Spurred by global development and population growth, the world's energy
needs are expected to double by 2050. The best solution to meet this coming
demand is an energy mix that includes generous amounts of renewable energy sources
such as solar, wind and biofuels, as well as nuclear energy and fossil fuels.
Of the many options, the sun represents the most abundant renewable energy
source. Its rays have a potential supply that dwarfs the global demand for energy
today and for the foreseeable future. However, the costs of converting sunlight
to usable electricity, heat or fuel must be radically reduced to realize this
potential. And that can only be accomplished through the development of technologies
that are low-cost, highly scalable and based on plentiful source materials.
Dozens of researchers at the U.S.
Department of Energy's (DOE) Argonne National Laboratory are exploring new
solar technologies as part of its Alternative Energy & Efficiency Initiative.
The initiative aims to achieve revolutionary advances toward the large-scale
use of solar energy by merging basic and applied research that is supported
by collaborations with industry and other research organizations.
Argonne's solar energy research covers four specific areas: next-generation
photovoltaic technologies such as organic, hybrid and dye-sensitized solar cells;
transparent conductors deposited on 3-D photovoltaics; concentrating sunlight;
and systems analysis.
Current photovoltaic technologies perform well, but their costs are too high
to compete directly with fossil fuels. Without significant government subsidies,
incremental improvements to these technologies will not lower costs enough to
achieve grid parity, where the costs are equal to or lower than burning coal,
Next-generation technologies with potential for very low-cost production are
needed. Organic, hybrid and dye-sensitized solar cells are among the most promising
of these low-cost options. Basic science is needed to design, synthesize and
understand these materials, and applied science to optimize performance and
scale up the fabrication of devices based on these materials. Furthermore, systems
analysis will provide insight into how the complex interplay of issues such
as variability of sunshine, geographic and resource factors, regulation and
economics will impact the market penetration of these technologies.
Light must enter into one side of a solar cell, and that side also has to
serve as an electrode for the device to function—so transparent conductors
are a crucial component of virtually all solar cells. Indium tin oxide is the
workhorse of transparent conductors in today's devices. But the world's
indium supply is limited, so alternatives are needed to reduce the amount required
or eliminate it altogether.
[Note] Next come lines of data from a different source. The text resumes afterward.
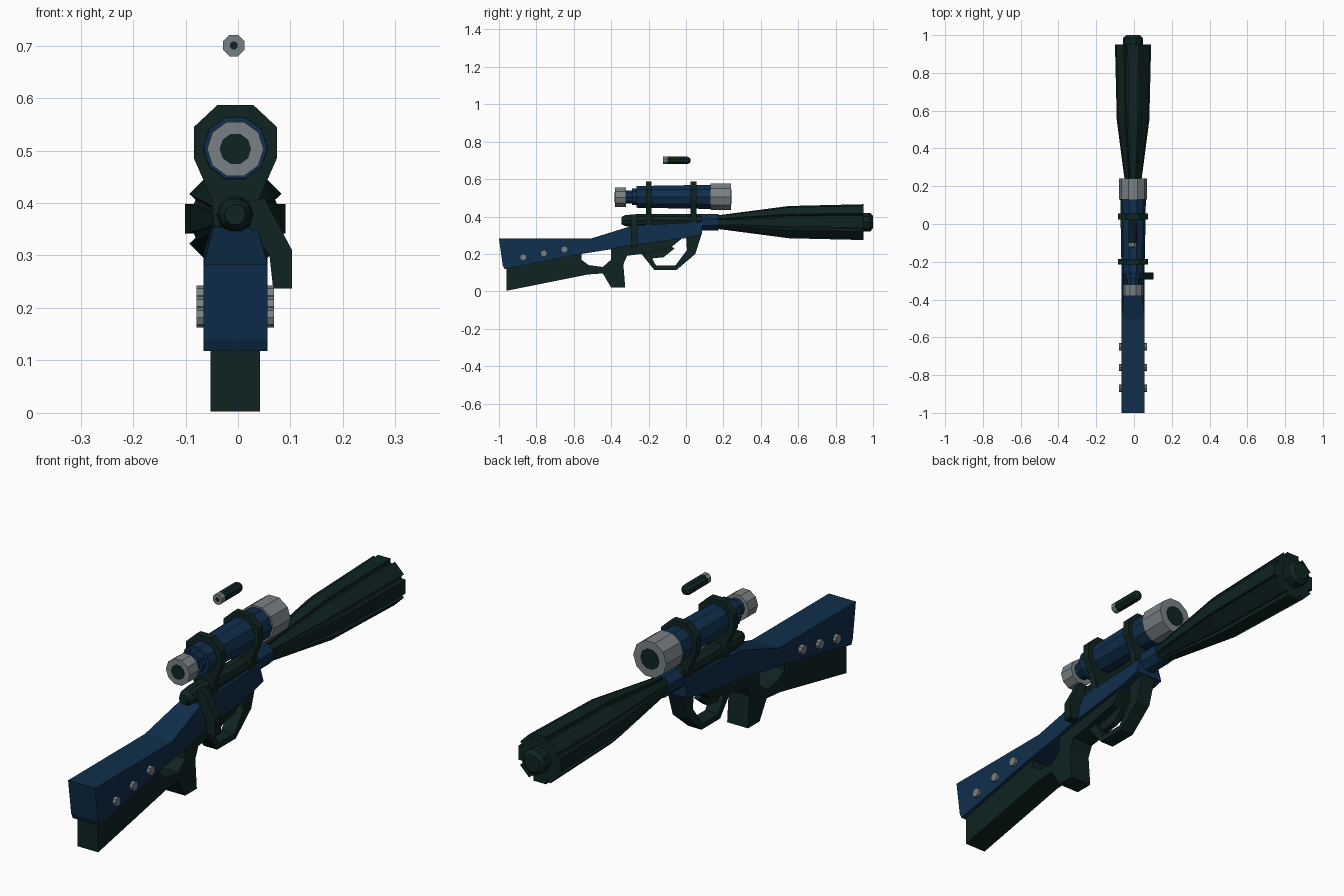
import bpy, bmesh, math

if "Cube" in bpy.data.objects:
    bpy.data.objects.remove(bpy.data.objects["Cube"], do_unlink=True)

CX = -0.005  # centre plane of the body


def material(name, rgb):
    m = bpy.data.materials.new(name)
    m.use_nodes = True
    m.diffuse_color = (*rgb, 1)
    m.node_tree.nodes["Principled BSDF"].inputs["Base Color"].default_value = (*rgb, 1)
    return m


BLUE = material("navy blue", (0.005, 0.028, 0.072))
DARK = material("dark green", (0.0045, 0.017, 0.016))
GREY = material("steel grey", (0.19, 0.22, 0.235))


def finish(name, bm, mat):
    bmesh.ops.recalc_face_normals(bm, faces=bm.faces)
    me = bpy.data.meshes.new(name)
    bm.to_mesh(me)
    bm.free()
    me.materials.append(mat)
    ob = bpy.data.objects.new(name, me)
    bpy.context.collection.objects.link(ob)
    return ob


def loft(name, rings, mat):
    """Skin a list of equal-length point rings and cap both ends."""
    bm = bmesh.new()
    vs = [[bm.verts.new(p) for p in ring] for ring in rings]
    n = len(vs[0])
    for a, b in zip(vs, vs[1:]):
        for i in range(n):
            j = (i + 1) % n
            bm.faces.new((a[i], a[j], b[j], b[i]))
    bm.faces.new(vs[0])
    bm.faces.new(vs[-1])
    return finish(name, bm, mat)


def slab(name, profile, width, mat, top_z=9, top_width=0):
    """Extrude a side outline across x; points above top_z use top_width."""
    return loft(name, [[(CX + s * (top_width if z > top_z else width), y, z)
                        for y, z in profile] for s in (-1, 1)], mat)


def plate(name, outline, y0, y1, mat):
    """Extrude a front outline along y."""
    return loft(name, [[(x, y, z) for x, z in outline] for y in (y0, y1)], mat)


def turned(name, profile, z, mat, sides=10, x=CX):
    """Turned part along y from (y, radius) pairs."""
    def ring(y, r):
        return [(x + r * math.sin((i + .5) * math.tau / sides), y,
                 z + r * math.cos((i + .5) * math.tau / sides)) for i in range(sides)]
    return loft(name, [ring(y, r) for y, r in profile], mat)


# Stock: blue upper body with narrowed top, dark lower body with grip
slab("upper_stock", [(-1, .283), (-.505, .283), (-.28, .353), (.085, .37), (.085, .305),
                     (0, .285), (-.33, .24), (-.4, .225), (-.56, .2), (-.97, .118), (-.98, .14)],
     .061, BLUE, .33, .042)
slab("lower_stock_grip", [(-.96, .15), (-.96, .003), (-.525, .09), (-.445, .096), (-.4, .02),
                          (-.325, .02), (-.335, .145), (-.315, .19), (-.24, .2), (-.08, .235),
                          (0, .3), (-.33, .26), (-.4, .24), (-.4, .17), (-.445, .13),
                          (-.52, .14), (-.56, .17), (-.56, .215)], .047, DARK)

# Trigger and its guard
slab("trigger_guard", [(-.25, .215), (-.17, .115), (-.05, .115), (.05, .2), (.083, .305),
                       (0, .3), (.005, .22), (-.058, .137), (-.16, .137), (-.2, .21)], .03, DARK)
slab("trigger", [(-.21, .21), (-.195, .175), (-.12, .182), (-.06, .23), (-.1, .25)], .012, DARK)

# Stock screws
for i in range(3):
    y, z = -.87 + .11 * i, .182 + .021 * i
    loft("stock_screw", [[(CX + s * .074, y + .019 * math.cos(a * math.tau / 8),
                           z + .019 * math.sin(a * math.tau / 8)) for a in range(8)]
                         for s in (-1, 1)], GREY)

# Bolt and its handle
turned("bolt", [(-.345, .02), (-.325, .031), (-.27, .036), (.1, .036)], .378, DARK)
plate("bolt_handle", [(.01, .4), (.05, .41), (.103, .31), (.103, .237), (.067, .237),
                      (.06, .3), (.01, .37)], -.295, -.258, DARK)

# Barrel: collar, fluted flare and stepped tip
turned("barrel_collar", [(.085, .047), (.175, .047)], .37, BLUE, 8)


def fluted_ring(y, outer, inner):
    pts = []
    for k in range(8):
        for offset, r in ((-.34, inner), (-.29, outer), (.29, outer), (.34, inner)):
            a = k * math.tau / 8 + offset
            pts.append((CX + r * math.sin(a), y, .37 + r * math.cos(a)))
    return pts


loft("fluted_barrel", [fluted_ring(.17, .038, .032), fluted_ring(.55, .09, .076),
                       fluted_ring(.95, .1, .084)], DARK)
turned("barrel_tip", [(.94, .052), (.985, .052), (1, .035)], .37, DARK)

# Scope
turned("scope_tube", [(-.33, .036), (-.29, .036), (-.29, .047), (-.265, .047),
                      (-.265, .061), (.14, .068)], .505, BLUE)
turned("eyepiece", [(-.38, .054), (-.32, .054)], .503, GREY)
turned("rear_lens", [(-.382, .03), (-.375, .03)], .503, DARK)
turned("scope_hood", [(.13, .075), (.24, .075)], .505, GREY)
turned("front_lens", [(.235, .042), (.242, .042)], .505, DARK)

# Scope mounts: octagonal clamp narrowing to the bolt
half = [(.034, .587), (.079, .545), (.079, .485), (.046, .41), (.04, .35)]
outline = [(CX + x, z) for x, z in half] + [(CX - x, z) for x, z in reversed(half)]
for y in (-.2, .04):
    plate("scope_mount", outline, y - .015, y + .015, DARK)

# Loose cartridge floating above
turned("cartridge_base", [(-.122, .022), (-.1, .022)], .7, GREY, 8, -.008)
turned("cartridge_primer", [(-.124, .008), (-.12, .008)], .7, DARK, 8, -.008)
turned("cartridge_body", [(-.1, .022), (.005, .022), (.018, .017), (.025, .007)], .7, DARK, 8, -.008)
Argonne has a team of experts in a technique called
atomic layer deposition (ALD) that can prepare extremely thin layers of transparent
ALD also provides perfectly conformal coverage, even on highly three-dimensional
materials such as those required for dye-sensitized solar cells. Using ALD to
deposit indium tin oxide will enhance performance and reduce the cost of next-generation
photovoltaics. Extending this technique to alternative, earth-abundant transparent
conductors will ultimately bring us closer to fabricating efficient solar energy
devices on a massive scale.
Sunlight is bountiful but diffuse. Another route to lowering the cost of capturing
solar energy is to use inexpensive materials to collect sunlight from a large
area. This light is directed either to a small, high-performance solar cell
or to a fluid that transfers the thermal energy to steam turbines that generate
electricity. Argonne has a program developing luminescent solar concentrators
for the first approach that will function in a broad variety of climates and
another program studying advanced heat transfer fluids for the second, which
performs best in regions with abundant sunshine. Because numerous factors could
influence the commercial viability of these technologies, systems analysis will
provide essential direction regarding device targets and appropriate markets.
Argonne is also exploring in detail the environmental impact of shifting to
new solar energy technologies on a large-scale and examining how consumers will
respond to these technologies.
Photovoltaics and concentrated solar power hold the promise of ushering in
a new energy economy for the electricity grid. Looking forward even further,
turning sunlight into chemical fuels is an exciting route to replacing fossil
fuels in the transportation sector; the laboratory is laying the groundwork
to tackle this goal, too.
Argonne's integrated approach to solar energy research represents a new
way of addressing the challenges associated with shifting global energy generation
away from fossil fuels to provide a clean, secure and virtually limitless supply
of energy in the future.